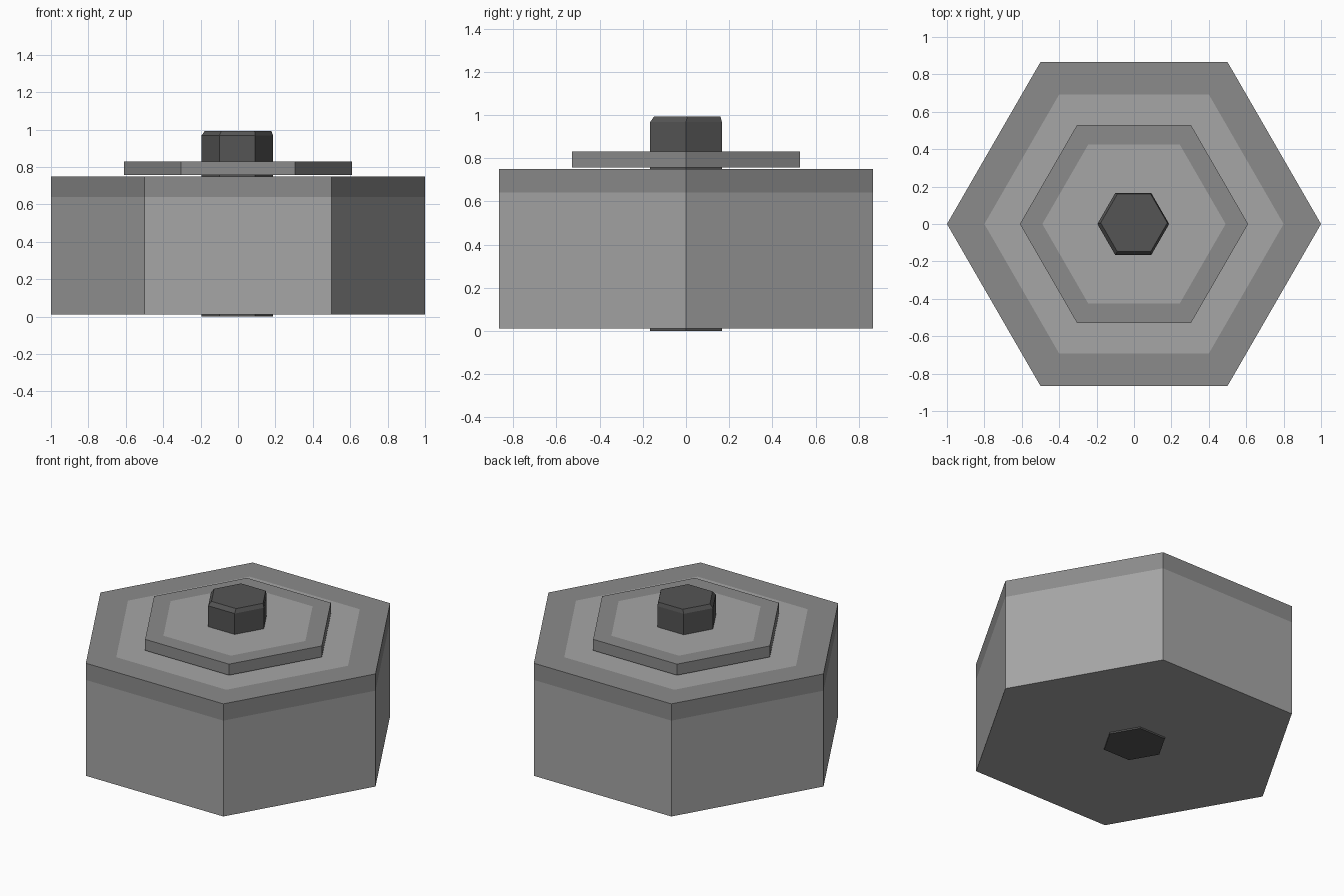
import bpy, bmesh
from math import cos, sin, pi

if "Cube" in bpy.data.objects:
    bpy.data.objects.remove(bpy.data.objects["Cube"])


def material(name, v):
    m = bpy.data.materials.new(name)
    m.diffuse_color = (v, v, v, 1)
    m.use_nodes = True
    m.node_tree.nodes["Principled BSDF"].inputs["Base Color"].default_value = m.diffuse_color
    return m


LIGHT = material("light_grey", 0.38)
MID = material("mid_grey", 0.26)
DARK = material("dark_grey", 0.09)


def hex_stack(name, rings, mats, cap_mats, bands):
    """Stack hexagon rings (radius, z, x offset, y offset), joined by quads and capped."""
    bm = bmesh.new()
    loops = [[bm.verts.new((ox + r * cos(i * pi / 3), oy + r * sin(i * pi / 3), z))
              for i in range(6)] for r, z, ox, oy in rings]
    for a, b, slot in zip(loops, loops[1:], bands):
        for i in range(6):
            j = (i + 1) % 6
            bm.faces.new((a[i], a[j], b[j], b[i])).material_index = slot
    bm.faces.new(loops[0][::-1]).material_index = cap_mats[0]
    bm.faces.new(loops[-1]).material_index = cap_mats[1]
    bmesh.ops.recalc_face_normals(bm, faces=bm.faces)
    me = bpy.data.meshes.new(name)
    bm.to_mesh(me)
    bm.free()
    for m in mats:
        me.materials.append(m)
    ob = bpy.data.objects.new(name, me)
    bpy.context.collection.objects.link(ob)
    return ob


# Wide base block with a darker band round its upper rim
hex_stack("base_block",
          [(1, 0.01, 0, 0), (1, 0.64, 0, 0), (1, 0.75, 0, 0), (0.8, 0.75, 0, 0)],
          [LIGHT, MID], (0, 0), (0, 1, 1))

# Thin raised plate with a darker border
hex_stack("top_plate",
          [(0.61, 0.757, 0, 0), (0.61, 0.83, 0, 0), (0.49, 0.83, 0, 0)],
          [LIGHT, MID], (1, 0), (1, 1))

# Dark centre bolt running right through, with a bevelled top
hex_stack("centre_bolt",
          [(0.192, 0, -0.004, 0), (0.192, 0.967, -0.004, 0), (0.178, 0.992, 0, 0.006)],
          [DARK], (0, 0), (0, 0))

__________________________________________________

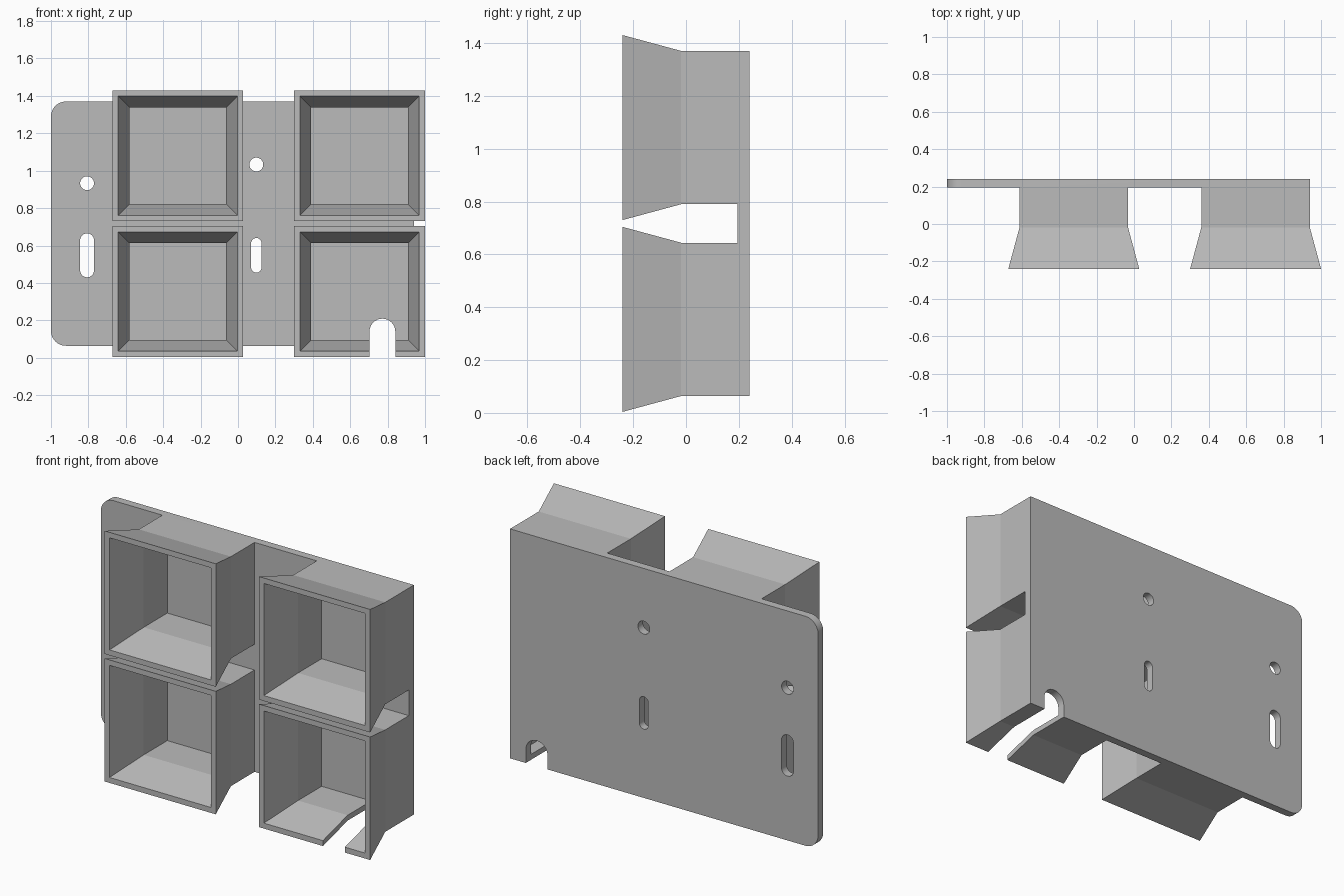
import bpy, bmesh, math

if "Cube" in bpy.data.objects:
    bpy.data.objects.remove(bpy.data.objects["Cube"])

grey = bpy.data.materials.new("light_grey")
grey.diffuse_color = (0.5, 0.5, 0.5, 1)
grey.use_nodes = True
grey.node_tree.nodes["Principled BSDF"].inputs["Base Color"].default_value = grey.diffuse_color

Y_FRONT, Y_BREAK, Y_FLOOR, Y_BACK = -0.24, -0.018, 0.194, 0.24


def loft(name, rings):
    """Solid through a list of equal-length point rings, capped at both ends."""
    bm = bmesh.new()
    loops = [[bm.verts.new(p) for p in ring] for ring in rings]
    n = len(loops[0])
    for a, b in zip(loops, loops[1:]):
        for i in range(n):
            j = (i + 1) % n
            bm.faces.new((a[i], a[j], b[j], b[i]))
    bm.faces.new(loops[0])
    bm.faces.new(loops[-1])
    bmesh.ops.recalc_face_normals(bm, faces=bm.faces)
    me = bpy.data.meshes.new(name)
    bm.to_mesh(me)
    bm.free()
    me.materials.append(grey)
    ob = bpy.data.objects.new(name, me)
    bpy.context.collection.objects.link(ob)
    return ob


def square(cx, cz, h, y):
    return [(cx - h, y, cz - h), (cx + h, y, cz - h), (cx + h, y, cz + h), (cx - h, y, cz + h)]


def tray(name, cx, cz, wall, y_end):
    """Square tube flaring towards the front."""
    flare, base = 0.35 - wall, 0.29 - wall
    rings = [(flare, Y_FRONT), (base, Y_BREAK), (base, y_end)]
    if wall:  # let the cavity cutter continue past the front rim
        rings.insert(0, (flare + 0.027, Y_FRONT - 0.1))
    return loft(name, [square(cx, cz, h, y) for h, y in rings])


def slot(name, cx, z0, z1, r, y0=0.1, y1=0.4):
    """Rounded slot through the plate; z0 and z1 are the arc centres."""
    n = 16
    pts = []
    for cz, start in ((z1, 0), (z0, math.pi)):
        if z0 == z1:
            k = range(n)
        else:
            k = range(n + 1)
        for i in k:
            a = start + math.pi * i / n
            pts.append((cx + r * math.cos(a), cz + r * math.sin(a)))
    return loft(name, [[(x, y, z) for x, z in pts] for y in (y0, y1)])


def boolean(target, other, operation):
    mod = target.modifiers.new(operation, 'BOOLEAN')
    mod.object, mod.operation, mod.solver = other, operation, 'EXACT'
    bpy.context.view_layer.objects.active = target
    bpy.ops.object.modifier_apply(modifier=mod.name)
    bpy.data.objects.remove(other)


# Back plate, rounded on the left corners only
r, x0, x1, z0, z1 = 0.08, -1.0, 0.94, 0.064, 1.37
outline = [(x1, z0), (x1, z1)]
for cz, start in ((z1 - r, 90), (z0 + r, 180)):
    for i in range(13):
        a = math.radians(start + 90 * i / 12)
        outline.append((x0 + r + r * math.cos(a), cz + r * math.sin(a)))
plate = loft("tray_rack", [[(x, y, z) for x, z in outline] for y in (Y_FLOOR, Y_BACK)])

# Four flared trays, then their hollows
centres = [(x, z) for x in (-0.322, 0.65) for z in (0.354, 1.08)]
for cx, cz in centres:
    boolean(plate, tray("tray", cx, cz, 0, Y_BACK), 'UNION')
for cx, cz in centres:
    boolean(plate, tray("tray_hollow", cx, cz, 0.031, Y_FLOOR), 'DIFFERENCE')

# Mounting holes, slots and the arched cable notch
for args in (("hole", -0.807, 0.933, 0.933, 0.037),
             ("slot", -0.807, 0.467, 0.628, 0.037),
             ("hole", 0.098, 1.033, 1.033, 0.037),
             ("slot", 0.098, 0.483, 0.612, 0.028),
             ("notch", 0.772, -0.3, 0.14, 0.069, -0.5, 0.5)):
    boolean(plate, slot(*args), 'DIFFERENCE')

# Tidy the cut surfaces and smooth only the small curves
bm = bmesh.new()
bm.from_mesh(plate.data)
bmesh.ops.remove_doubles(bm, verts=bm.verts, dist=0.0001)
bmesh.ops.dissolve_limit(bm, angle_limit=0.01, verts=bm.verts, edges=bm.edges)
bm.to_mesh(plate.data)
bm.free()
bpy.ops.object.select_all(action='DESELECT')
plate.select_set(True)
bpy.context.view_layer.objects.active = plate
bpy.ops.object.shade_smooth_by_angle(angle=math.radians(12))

__________________________________________________

Search the data for "start". Copy every line that has it.

    for cz, start in ((z1, 0), (z0, math.pi)):
            a = start + math.pi * i / n
for cz, start in ((z1 - r, 90), (z0 + r, 180)):
        a = math.radians(start + 90 * i / 12)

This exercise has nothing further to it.